Find the line with "cut(ring, ring_bore)". Repeat it and each line after it, exactly, down to the end of the records below.

[Dataset entries]
━━━
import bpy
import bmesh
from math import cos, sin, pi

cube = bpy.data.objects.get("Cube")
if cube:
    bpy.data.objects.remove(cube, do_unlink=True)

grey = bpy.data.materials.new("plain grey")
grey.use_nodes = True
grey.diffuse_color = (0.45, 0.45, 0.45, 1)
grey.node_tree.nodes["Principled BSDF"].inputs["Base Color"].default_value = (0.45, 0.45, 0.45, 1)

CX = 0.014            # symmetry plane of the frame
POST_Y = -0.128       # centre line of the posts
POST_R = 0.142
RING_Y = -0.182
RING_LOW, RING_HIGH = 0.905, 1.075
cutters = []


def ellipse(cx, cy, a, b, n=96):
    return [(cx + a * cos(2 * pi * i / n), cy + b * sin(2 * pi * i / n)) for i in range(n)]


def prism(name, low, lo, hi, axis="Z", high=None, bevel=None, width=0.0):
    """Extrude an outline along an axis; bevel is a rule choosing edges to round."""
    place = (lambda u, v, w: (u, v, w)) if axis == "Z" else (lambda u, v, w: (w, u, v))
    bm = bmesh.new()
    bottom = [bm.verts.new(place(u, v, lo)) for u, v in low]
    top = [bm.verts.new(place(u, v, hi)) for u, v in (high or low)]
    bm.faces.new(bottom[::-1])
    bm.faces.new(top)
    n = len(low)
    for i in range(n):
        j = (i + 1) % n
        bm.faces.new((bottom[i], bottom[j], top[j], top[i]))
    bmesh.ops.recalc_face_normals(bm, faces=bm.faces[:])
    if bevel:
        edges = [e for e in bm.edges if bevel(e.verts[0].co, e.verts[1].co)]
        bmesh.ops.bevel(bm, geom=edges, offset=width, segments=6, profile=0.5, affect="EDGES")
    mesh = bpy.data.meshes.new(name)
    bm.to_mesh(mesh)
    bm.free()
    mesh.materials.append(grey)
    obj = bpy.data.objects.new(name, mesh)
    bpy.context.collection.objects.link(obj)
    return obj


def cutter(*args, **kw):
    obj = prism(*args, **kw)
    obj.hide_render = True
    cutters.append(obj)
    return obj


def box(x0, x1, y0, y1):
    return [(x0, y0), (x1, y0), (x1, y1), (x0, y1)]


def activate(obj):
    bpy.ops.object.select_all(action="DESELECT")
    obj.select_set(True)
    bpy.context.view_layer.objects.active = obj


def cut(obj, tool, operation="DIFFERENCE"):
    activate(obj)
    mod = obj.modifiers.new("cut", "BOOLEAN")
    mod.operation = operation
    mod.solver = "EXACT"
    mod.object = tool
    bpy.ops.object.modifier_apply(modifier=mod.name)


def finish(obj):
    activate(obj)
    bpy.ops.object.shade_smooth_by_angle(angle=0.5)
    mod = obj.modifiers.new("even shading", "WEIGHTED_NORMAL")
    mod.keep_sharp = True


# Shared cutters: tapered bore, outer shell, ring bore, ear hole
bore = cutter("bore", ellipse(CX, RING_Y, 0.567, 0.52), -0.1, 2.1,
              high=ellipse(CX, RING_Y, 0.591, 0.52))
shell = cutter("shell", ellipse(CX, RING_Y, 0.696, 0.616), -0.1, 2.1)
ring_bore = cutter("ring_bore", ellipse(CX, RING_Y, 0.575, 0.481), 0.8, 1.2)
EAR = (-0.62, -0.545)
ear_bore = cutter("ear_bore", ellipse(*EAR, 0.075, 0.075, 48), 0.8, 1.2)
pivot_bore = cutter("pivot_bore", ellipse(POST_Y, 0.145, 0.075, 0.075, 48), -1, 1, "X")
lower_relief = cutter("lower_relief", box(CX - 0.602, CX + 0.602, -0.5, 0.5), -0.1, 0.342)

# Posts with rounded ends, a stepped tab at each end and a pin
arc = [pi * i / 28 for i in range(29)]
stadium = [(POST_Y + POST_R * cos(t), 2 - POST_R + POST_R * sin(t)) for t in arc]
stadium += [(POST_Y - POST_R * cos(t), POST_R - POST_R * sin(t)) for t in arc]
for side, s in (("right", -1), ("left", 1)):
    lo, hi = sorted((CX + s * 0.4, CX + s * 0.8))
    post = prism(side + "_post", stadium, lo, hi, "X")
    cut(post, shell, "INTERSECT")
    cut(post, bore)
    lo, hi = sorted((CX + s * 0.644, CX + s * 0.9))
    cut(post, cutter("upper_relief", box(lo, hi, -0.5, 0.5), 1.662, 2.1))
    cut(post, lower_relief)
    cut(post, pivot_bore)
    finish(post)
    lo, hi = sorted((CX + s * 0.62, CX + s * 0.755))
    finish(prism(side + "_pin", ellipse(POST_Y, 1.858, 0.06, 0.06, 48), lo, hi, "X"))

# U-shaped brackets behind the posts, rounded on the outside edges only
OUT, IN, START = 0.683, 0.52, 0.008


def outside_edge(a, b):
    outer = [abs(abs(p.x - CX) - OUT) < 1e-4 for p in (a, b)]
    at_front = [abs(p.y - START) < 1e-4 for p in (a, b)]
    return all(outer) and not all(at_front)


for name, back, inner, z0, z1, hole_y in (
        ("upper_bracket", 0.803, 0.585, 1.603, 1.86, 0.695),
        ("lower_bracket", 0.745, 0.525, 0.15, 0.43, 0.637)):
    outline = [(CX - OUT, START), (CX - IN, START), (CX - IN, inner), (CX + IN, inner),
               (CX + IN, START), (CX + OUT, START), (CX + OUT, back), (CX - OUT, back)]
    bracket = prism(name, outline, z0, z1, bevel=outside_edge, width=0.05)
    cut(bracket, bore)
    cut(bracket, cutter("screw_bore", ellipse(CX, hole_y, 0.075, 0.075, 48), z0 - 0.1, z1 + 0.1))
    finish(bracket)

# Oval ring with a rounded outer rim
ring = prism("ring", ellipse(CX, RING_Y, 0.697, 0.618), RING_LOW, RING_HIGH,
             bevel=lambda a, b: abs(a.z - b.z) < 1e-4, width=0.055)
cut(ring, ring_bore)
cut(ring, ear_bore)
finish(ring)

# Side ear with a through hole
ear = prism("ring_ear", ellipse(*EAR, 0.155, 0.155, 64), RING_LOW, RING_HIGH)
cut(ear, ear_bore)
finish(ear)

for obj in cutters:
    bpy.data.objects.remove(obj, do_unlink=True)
━━━
# Answer box
cut(ring, ring_bore)
cut(ring, ear_bore)
finish(ring)

# Side ear with a through hole
ear = prism("ring_ear", ellipse(*EAR, 0.155, 0.155, 64), RING_LOW, RING_HIGH)
cut(ear, ear_bore)
finish(ear)

for obj in cutters:
    bpy.data.objects.remove(obj, do_unlink=True)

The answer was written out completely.